Good Move OM! Signal Corps J-38 is THE American Standard for straight keys.
The YouTube tutorial from the Defense Dept. will assist you in adjusting it correctly.
Also will show you how to send with the proper spacing and rythym.
Looking FWD to a CW QSO with you sometime soon then.
VY 73 from Lane de n8aft
MINI Keys Not a Good Idea
I had trouble using the mini KK-1 key,
it was a nice project, getting it built, but it was just too small to handle well, I had to slow way down compared to using my J38 !
I started with a J38 back in 1960 when you could find them in surplus stores for fifty cents. Still use it for QRS QSOs.
I can't advise to get one now since they have become VERY PRICEY collectors' items, often going for hundreds of dollars. I got my speed up and got a BUG for fast sending and then the Electronic Keyers and paddles but still love using the BUGs.
Don't ask me about Microfones, I built one from junk parts and wired up a cord to make sure my newest rig worked on Fone modes
I dunno about high priced J-38's.
I find them for 30-50 bucks pretty regularly so it's still a very competitive price vs. a new straight key from today's manufacturers.
Vibro and Bencher's go for almost 200 these days.
Another great US made straights are the Johnson and the Nye-Viking Speedx keys. Those are usually found for about 30-50 bucks too.
What ever you use just use it often is my advice.... VY 73 lane
As a Novice ca 1970, I used an Ameco K4. It was good enough to run up to about 20 wpm of GOOD Morse. At some point, it became missing. I've replaced it with a Nye 320-001:
I mounted it to a slab of 1/8" aluminum w/ felt glued to the bottom.
I traded a vintage 6.3V/2A filament transformer for the J-38. I was going to give it to a fellow ham, and he asked if there was anything I was looking for... and a J-38 came home with me.
Thanks all for the replies! 73
I have a nice Bencher, but it was given to me. Didn't realize it for the gift that it was at the time, but whenever I use it, I can tell the quality. And heft. Just like the BY1 paddle, the mass is nice.

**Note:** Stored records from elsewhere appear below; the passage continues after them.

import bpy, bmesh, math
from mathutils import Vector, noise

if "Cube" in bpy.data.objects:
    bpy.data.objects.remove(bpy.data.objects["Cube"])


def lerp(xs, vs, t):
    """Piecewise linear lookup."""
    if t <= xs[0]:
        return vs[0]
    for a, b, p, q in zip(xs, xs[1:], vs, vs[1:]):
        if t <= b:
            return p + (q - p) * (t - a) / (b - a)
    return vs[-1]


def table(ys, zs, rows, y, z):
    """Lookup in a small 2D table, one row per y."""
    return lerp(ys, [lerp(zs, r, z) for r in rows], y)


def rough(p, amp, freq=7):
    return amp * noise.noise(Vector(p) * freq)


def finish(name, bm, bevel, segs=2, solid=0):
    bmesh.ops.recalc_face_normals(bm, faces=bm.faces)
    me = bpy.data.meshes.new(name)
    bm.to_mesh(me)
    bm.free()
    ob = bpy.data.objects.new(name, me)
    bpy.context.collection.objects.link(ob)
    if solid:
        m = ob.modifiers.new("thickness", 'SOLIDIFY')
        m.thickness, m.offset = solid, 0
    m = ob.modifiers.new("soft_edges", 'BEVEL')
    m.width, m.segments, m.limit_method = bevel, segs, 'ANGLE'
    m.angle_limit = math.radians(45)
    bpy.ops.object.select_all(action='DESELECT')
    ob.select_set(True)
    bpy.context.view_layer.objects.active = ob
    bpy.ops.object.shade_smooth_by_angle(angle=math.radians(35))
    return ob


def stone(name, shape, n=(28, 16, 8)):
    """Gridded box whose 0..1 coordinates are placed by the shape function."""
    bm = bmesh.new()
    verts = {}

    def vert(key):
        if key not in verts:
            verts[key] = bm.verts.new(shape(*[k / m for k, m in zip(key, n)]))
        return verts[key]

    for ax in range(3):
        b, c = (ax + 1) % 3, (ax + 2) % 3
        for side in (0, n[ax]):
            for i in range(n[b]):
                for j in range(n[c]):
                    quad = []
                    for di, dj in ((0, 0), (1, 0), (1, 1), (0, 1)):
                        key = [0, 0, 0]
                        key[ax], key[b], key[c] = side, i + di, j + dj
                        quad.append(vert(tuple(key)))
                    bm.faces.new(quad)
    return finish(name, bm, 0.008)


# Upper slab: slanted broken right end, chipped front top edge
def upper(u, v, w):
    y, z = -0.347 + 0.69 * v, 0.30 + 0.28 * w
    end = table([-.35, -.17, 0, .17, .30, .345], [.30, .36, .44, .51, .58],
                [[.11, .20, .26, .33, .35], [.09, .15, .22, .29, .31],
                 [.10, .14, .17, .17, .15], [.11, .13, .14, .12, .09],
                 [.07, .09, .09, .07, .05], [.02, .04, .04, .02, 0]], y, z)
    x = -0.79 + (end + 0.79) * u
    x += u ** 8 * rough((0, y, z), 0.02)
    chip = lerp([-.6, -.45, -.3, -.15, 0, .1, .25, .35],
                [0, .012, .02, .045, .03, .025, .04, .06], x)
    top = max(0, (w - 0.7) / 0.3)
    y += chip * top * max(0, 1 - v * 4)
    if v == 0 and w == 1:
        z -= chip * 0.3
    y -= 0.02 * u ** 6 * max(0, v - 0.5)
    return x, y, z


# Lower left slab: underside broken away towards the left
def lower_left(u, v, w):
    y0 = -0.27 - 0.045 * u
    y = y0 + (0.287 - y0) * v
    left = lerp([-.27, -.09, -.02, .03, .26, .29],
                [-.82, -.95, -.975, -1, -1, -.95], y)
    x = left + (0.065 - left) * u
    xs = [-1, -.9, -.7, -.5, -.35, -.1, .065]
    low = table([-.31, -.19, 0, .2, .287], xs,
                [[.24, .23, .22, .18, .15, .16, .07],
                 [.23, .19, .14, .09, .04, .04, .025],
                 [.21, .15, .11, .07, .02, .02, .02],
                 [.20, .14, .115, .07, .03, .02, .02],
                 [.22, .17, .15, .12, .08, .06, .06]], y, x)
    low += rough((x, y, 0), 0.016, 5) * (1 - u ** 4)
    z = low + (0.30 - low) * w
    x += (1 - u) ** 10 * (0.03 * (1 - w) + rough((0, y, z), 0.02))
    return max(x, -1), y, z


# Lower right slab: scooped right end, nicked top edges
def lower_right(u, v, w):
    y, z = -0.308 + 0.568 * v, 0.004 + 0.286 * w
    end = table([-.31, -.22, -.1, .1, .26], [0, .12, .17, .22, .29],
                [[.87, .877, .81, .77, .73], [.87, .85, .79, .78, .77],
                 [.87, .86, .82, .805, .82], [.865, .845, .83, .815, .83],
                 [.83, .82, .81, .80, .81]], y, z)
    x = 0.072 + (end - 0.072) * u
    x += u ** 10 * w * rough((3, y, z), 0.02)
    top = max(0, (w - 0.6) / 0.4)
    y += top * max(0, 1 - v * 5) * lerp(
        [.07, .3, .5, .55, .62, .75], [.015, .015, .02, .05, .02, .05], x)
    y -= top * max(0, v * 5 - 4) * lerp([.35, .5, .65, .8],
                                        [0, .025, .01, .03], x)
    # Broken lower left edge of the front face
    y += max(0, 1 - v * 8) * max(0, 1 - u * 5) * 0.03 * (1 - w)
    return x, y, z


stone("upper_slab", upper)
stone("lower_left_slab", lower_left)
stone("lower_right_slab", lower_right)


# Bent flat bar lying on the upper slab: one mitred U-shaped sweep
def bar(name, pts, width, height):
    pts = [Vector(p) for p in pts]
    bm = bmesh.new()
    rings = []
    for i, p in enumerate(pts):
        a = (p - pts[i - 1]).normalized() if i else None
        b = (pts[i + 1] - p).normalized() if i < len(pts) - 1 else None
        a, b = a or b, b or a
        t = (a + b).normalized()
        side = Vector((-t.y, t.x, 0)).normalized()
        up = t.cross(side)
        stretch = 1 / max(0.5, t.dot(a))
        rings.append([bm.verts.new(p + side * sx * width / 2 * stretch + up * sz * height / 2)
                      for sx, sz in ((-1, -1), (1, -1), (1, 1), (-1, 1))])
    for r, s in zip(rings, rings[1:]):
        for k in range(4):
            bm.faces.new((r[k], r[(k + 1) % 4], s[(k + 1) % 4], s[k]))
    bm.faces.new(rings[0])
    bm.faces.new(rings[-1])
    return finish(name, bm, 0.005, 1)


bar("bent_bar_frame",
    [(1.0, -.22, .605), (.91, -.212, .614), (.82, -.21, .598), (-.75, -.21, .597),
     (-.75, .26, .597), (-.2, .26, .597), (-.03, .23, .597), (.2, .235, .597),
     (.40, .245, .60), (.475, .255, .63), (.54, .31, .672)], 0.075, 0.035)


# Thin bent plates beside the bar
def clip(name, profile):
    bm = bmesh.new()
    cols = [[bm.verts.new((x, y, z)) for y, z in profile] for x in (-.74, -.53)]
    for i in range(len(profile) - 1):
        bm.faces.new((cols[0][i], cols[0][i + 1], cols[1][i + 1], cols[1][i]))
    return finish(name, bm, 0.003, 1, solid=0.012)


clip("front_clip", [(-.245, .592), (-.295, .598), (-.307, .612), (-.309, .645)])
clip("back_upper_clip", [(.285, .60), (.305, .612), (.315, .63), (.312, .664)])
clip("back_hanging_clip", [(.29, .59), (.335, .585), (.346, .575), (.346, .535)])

I do have some of those cheapie lightweight keys. None feel as good as the Bencher. But my wife screwed one down to a wood panel, 6" x 12", give or take, for when she was practicing code. By resting one's wrist on the board, it anchors everything down, and helps fix "chasing" the key. Not sure if that is the "right" fix (a lighter hand is probably best) but one gets tired of chasing a key around, it may be a solution.